◆ **Problem statement**: In the entries that follow, the lines from the one with "from y0 to y1" through the one with "for (const side of [-1, 1])" are the ones to write out, exactly and with both ends included. Nothing else should appear.

◆ **Records to process**:
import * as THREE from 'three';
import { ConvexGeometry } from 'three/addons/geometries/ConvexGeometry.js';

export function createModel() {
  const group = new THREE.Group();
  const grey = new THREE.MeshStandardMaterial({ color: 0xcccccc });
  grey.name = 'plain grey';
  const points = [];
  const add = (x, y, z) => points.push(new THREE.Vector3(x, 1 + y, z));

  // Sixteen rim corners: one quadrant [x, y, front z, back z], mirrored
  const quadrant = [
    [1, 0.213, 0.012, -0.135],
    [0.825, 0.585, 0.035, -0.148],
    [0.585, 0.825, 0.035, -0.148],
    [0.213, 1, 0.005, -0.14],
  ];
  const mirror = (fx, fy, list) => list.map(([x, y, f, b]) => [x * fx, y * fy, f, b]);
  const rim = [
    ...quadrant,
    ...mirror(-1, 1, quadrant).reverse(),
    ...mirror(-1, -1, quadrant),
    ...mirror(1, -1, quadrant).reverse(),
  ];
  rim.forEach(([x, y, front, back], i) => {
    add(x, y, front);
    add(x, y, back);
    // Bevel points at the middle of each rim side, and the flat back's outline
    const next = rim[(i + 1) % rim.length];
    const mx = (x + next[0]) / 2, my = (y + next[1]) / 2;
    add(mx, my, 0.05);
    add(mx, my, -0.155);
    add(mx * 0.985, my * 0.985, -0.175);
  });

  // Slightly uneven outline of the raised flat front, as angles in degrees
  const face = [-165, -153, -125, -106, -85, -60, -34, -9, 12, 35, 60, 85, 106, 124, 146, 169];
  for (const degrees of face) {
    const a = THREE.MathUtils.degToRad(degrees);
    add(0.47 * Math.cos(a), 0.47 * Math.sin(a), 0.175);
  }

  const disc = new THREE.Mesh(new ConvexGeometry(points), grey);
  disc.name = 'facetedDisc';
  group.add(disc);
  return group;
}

...

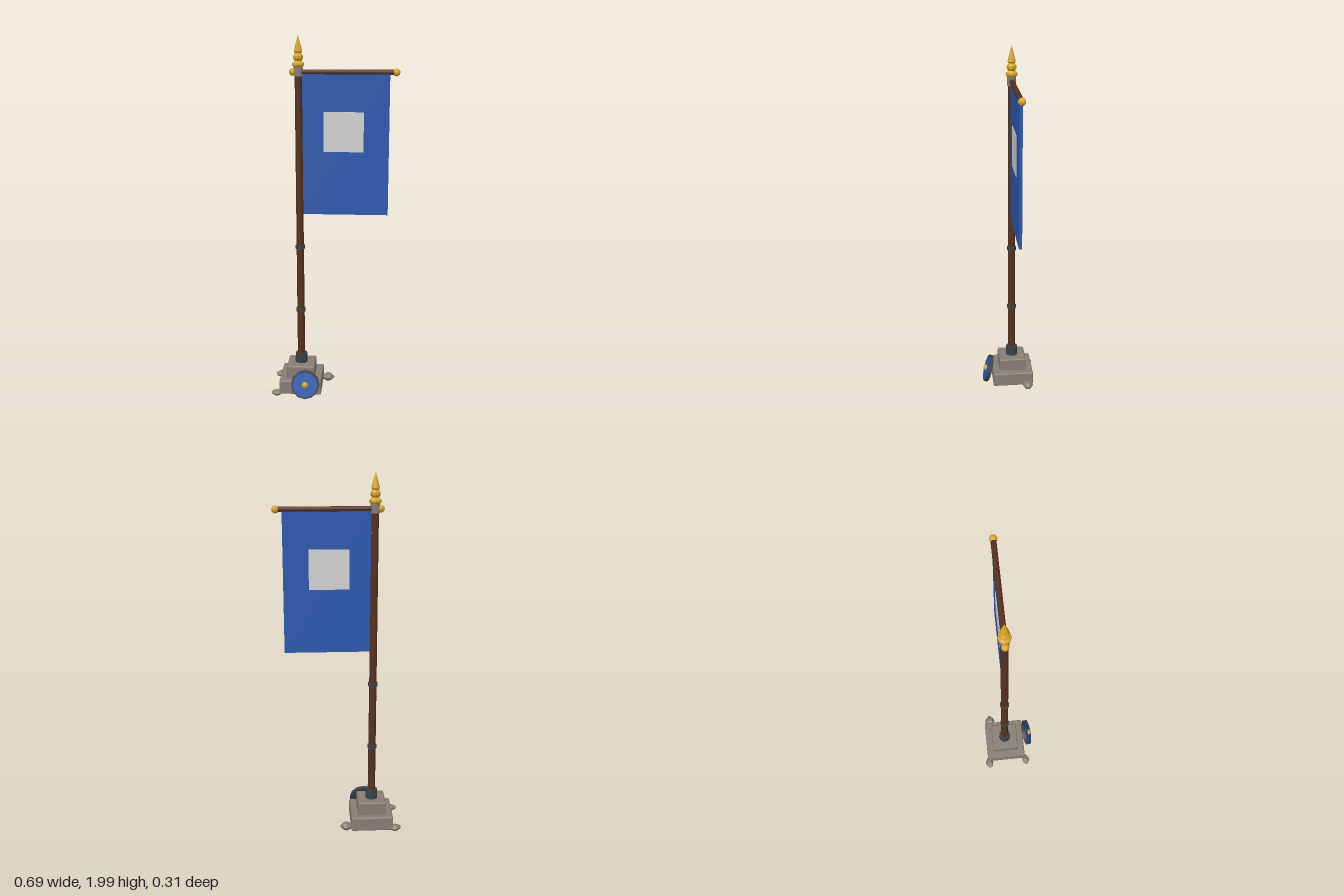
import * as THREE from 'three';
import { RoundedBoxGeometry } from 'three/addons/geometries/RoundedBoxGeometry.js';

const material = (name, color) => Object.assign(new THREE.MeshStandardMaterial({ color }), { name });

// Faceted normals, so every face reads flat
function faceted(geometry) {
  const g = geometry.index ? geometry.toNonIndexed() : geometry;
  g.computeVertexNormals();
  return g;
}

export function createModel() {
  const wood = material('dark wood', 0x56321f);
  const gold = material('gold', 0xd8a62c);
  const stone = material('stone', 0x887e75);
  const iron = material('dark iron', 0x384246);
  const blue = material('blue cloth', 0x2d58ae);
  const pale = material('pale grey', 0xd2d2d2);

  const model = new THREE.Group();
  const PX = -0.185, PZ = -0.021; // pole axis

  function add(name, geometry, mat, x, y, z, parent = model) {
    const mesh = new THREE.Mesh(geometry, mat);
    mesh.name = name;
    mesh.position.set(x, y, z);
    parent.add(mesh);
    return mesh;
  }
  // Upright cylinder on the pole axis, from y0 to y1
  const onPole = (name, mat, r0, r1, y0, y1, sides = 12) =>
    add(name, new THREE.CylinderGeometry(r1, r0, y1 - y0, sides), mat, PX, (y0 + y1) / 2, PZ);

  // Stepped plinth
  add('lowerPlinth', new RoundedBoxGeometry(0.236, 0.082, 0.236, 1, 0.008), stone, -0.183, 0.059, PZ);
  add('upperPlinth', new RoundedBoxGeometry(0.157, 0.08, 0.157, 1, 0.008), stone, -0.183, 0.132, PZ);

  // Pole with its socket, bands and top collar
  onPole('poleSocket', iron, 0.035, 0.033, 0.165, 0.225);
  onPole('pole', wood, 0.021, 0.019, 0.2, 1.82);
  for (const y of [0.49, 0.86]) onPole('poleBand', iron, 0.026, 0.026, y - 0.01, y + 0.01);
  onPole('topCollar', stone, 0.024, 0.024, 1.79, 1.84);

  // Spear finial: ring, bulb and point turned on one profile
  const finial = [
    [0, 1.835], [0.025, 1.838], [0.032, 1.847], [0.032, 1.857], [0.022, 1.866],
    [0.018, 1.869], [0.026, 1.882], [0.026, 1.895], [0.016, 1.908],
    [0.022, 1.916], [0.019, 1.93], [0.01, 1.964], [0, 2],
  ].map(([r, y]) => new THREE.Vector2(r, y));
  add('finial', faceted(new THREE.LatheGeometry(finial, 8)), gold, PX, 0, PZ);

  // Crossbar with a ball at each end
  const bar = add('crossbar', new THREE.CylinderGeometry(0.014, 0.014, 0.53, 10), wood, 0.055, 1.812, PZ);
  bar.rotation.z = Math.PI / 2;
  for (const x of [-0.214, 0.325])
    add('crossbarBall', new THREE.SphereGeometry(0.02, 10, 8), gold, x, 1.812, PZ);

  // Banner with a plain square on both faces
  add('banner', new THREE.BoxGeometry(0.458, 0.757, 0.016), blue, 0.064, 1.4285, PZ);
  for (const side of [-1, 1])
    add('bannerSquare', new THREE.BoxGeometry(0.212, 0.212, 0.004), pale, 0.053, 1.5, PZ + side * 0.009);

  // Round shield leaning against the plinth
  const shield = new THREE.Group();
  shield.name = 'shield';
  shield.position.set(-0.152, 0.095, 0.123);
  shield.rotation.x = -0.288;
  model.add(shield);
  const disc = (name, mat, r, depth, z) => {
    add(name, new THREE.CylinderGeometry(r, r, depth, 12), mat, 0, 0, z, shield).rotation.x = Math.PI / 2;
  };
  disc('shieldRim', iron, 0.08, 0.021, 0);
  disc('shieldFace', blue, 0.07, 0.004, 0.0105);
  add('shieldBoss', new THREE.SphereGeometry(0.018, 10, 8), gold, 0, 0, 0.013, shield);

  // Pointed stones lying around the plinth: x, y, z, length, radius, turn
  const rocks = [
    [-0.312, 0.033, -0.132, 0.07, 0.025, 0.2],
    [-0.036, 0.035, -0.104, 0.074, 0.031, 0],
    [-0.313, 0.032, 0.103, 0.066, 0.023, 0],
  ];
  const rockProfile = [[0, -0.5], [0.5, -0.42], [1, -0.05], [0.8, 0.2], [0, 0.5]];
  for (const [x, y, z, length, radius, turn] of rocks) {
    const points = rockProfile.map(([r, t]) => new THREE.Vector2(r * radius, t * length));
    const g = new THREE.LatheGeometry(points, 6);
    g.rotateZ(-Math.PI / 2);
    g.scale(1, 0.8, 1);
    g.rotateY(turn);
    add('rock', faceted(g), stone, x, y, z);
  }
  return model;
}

==

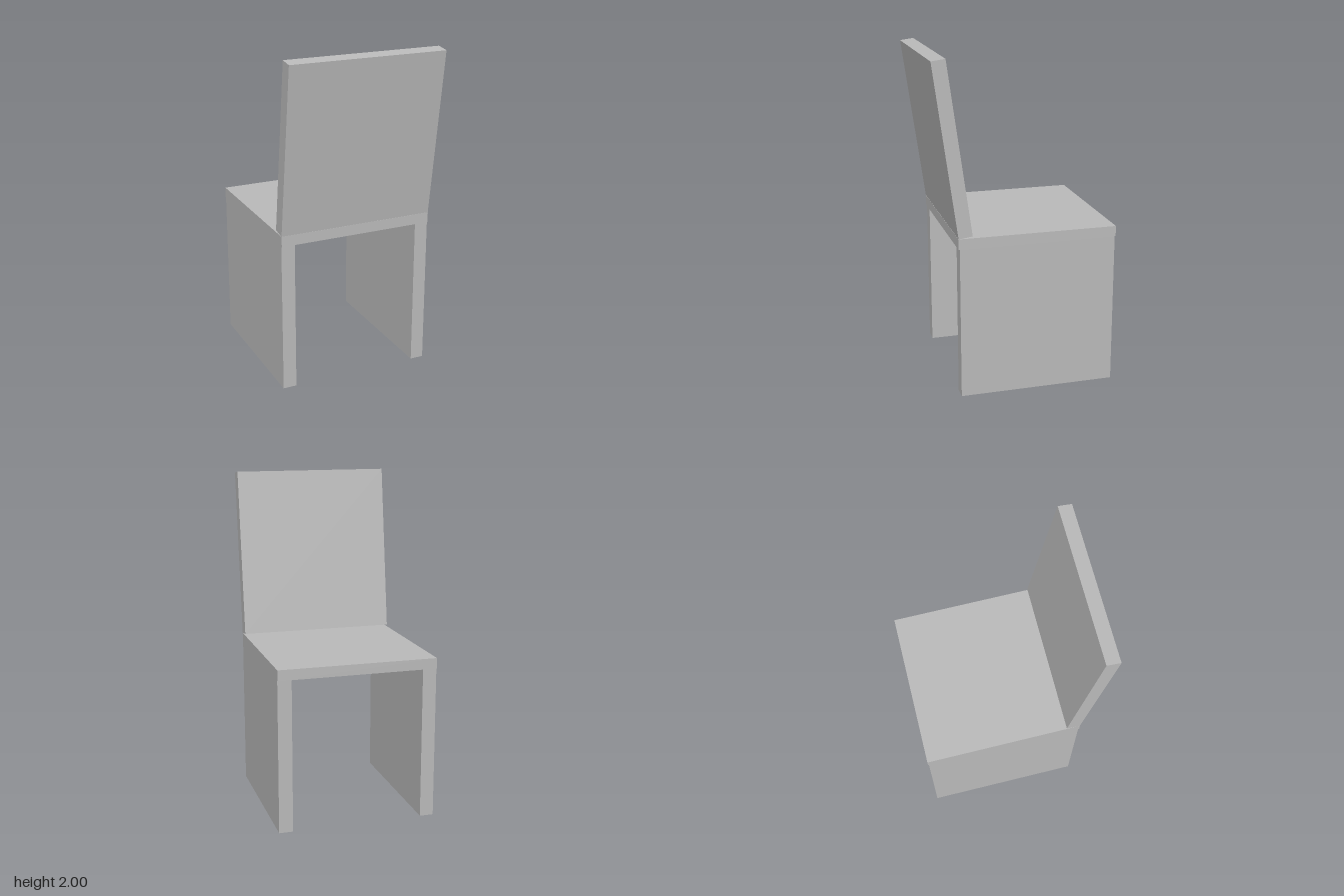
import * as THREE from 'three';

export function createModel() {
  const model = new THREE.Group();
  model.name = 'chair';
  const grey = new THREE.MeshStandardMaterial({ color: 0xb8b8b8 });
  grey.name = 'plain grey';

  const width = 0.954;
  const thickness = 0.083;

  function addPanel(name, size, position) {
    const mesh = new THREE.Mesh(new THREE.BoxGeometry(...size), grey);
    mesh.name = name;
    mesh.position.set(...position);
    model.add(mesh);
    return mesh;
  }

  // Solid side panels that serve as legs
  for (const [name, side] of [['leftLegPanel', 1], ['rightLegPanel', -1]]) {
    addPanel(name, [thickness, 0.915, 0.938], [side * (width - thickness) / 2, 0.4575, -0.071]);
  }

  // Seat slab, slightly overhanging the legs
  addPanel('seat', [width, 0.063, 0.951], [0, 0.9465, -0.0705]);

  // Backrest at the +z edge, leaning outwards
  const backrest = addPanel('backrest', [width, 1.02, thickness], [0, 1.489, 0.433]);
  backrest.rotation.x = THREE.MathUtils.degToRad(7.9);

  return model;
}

◆ **Solution**:
  // Upright cylinder on the pole axis, from y0 to y1
  const onPole = (name, mat, r0, r1, y0, y1, sides = 12) =>
    add(name, new THREE.CylinderGeometry(r1, r0, y1 - y0, sides), mat, PX, (y0 + y1) / 2, PZ);

  // Stepped plinth
  add('lowerPlinth', new RoundedBoxGeometry(0.236, 0.082, 0.236, 1, 0.008), stone, -0.183, 0.059, PZ);
  add('upperPlinth', new RoundedBoxGeometry(0.157, 0.08, 0.157, 1, 0.008), stone, -0.183, 0.132, PZ);

  // Pole with its socket, bands and top collar
  onPole('poleSocket', iron, 0.035, 0.033, 0.165, 0.225);
  onPole('pole', wood, 0.021, 0.019, 0.2, 1.82);
  for (const y of [0.49, 0.86]) onPole('poleBand', iron, 0.026, 0.026, y - 0.01, y + 0.01);
  onPole('topCollar', stone, 0.024, 0.024, 1.79, 1.84);

  // Spear finial: ring, bulb and point turned on one profile
  const finial = [
    [0, 1.835], [0.025, 1.838], [0.032, 1.847], [0.032, 1.857], [0.022, 1.866],
    [0.018, 1.869], [0.026, 1.882], [0.026, 1.895], [0.016, 1.908],
    [0.022, 1.916], [0.019, 1.93], [0.01, 1.964], [0, 2],
  ].map(([r, y]) => new THREE.Vector2(r, y));
  add('finial', faceted(new THREE.LatheGeometry(finial, 8)), gold, PX, 0, PZ);

  // Crossbar with a ball at each end
  const bar = add('crossbar', new THREE.CylinderGeometry(0.014, 0.014, 0.53, 10), wood, 0.055, 1.812, PZ);
  bar.rotation.z = Math.PI / 2;
  for (const x of [-0.214, 0.325])
    add('crossbarBall', new THREE.SphereGeometry(0.02, 10, 8), gold, x, 1.812, PZ);

  // Banner with a plain square on both faces
  add('banner', new THREE.BoxGeometry(0.458, 0.757, 0.016), blue, 0.064, 1.4285, PZ);
  for (const side of [-1, 1])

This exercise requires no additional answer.